“Could I get a coffee?” I asked.
She poured me a coffee and handed it to me. I wrapped my hands around the warm corrugated cup. “Anything else?” she asked, leaning in a bit. Staring at the handsome man. Clearly hoping that he’d return her advances.
He didn’t say anything, he just looked out the window.
“No thanks,” I said.
“Fine.” She moved down the aisle to the next group, glaring at the handsome man for a moment.
I looked over at him. “Can’t stand women like that,” he said once she was out of earshot.
I tilted my head.
“Strangers,” he said, “always hitting on me. It’s always the same type. The type I don’t want anything to do with.”
I snorted a bit. “Poor you,” I said. “Too many women want to sleep with you. That must be tough.”
“It’s never the ones I hope,” he said, giving me a look. Was it
look? Couldn’t be. No way.
“So what do you do?” I asked, hoping to get the conversation going again.
“You drink coffee?” he asked, ignoring what I said.
“Uh, yes,” I said.
I looked at him.
“I saw you chug down a Venti before getting on the plane.”
He had noticed me in the airport? “Yeah, I drink a lot of coffee. I practically fall asleep if I go for an hour or two without any.”
“That’s not very good for you,” he said.
“I need it,” I said. “For work, mostly. Sometimes you gotta do things that aren’t good for you.”
He smirked and nodded a bit. I wanted to ask again what he was did for a living, but I didn’t have the guts.

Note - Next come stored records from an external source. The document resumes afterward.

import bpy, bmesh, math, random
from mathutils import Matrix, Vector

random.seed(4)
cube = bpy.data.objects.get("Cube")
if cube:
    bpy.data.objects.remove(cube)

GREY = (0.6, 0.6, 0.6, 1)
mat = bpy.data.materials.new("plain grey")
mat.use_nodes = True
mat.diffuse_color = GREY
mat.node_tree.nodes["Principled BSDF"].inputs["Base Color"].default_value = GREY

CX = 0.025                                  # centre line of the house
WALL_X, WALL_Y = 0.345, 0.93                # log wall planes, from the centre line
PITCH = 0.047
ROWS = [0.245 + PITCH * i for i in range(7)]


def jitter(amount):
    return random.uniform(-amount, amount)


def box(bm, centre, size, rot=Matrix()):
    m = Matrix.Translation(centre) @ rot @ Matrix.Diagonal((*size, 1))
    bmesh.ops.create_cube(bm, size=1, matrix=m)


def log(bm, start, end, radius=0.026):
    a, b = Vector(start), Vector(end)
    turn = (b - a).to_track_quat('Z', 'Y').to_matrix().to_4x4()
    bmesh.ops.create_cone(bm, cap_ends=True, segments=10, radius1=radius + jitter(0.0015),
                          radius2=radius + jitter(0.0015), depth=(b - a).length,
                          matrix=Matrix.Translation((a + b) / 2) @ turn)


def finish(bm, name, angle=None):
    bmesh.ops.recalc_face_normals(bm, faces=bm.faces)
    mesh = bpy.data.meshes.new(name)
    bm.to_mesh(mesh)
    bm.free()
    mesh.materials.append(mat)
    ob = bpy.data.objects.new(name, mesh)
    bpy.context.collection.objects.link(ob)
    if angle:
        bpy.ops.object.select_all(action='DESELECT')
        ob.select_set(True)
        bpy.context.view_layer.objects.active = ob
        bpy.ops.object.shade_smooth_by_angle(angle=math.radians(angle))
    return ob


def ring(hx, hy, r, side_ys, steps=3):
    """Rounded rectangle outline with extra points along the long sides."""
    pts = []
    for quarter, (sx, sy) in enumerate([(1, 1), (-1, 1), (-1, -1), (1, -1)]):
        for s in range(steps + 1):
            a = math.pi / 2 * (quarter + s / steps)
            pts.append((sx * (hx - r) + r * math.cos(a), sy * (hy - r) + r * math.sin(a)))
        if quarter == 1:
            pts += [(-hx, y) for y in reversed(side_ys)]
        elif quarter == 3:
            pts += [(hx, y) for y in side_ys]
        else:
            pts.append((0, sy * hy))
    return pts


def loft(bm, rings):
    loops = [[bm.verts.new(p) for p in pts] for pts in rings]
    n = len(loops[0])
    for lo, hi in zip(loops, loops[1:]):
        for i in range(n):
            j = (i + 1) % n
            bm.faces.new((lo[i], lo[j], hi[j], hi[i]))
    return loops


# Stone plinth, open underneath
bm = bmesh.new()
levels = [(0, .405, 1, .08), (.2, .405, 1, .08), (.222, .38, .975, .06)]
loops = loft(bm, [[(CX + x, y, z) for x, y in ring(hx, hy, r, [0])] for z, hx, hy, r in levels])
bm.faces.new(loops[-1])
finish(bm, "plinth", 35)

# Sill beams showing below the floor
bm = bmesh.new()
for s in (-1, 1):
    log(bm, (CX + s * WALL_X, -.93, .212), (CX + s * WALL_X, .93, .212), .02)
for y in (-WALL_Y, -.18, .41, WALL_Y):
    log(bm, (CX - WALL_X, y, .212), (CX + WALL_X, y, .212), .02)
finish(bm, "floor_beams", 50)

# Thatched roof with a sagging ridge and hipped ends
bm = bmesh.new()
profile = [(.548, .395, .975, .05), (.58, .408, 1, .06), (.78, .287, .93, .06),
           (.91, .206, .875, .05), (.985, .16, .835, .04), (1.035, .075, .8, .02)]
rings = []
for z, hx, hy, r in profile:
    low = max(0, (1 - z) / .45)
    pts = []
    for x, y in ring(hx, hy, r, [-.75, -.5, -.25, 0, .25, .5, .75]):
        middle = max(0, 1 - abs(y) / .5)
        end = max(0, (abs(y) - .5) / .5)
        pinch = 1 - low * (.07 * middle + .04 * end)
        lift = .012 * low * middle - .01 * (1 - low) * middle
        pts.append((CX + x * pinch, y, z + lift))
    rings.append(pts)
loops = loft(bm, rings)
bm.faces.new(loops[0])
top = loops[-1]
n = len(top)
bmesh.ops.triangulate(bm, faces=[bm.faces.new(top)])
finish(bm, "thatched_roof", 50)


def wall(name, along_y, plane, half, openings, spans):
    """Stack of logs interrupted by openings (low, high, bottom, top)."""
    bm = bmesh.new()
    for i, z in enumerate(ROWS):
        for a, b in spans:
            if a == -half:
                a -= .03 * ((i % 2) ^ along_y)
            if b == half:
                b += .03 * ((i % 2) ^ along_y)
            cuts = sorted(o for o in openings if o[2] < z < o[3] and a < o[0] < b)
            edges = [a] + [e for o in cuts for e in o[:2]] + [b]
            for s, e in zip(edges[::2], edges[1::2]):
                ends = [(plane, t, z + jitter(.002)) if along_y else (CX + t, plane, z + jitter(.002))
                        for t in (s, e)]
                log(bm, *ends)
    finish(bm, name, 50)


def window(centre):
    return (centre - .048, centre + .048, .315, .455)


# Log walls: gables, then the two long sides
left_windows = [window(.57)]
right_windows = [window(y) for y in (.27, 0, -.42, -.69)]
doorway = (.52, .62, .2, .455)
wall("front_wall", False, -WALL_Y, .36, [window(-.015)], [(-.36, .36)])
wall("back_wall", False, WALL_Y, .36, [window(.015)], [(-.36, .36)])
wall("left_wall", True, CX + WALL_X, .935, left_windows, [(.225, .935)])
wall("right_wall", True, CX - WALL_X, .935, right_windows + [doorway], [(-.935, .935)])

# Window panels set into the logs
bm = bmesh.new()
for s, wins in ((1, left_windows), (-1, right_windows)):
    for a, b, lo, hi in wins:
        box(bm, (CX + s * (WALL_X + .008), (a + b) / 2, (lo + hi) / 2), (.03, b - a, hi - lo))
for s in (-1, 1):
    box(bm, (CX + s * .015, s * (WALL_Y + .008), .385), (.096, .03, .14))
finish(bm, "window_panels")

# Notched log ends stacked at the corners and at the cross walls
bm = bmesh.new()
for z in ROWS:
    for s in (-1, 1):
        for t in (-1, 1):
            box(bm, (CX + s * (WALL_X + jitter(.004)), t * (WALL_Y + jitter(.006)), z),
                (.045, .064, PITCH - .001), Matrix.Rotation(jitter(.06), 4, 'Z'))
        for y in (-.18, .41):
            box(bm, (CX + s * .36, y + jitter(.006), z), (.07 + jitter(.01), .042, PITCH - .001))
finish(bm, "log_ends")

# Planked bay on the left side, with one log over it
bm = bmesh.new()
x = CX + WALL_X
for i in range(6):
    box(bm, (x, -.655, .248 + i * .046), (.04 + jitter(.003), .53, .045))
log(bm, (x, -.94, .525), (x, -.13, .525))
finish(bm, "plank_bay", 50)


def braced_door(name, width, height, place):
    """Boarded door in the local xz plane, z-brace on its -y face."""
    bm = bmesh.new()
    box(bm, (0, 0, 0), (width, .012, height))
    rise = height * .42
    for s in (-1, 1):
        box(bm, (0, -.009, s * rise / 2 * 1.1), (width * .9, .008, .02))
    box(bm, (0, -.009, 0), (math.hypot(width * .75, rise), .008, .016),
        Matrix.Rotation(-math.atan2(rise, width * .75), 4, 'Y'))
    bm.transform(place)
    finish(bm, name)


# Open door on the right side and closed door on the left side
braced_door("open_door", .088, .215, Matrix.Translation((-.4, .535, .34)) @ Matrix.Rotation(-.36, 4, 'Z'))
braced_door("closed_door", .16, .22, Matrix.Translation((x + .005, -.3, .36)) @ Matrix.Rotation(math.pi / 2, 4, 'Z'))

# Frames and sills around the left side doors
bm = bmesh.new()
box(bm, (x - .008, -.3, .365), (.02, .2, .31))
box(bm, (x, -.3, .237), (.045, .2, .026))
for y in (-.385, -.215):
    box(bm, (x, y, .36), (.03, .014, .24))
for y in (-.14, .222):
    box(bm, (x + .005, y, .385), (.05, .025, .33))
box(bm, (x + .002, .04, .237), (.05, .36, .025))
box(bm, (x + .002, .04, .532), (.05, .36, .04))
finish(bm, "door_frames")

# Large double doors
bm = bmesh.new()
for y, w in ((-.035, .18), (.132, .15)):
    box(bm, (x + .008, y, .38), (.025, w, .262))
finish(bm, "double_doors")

The coffee was weak. Just brown, bitter water. No caffeine. My eyelids started to get heavy. I put the cup down. My head started to get too heavy for my neck. And then I was asleep.
* * *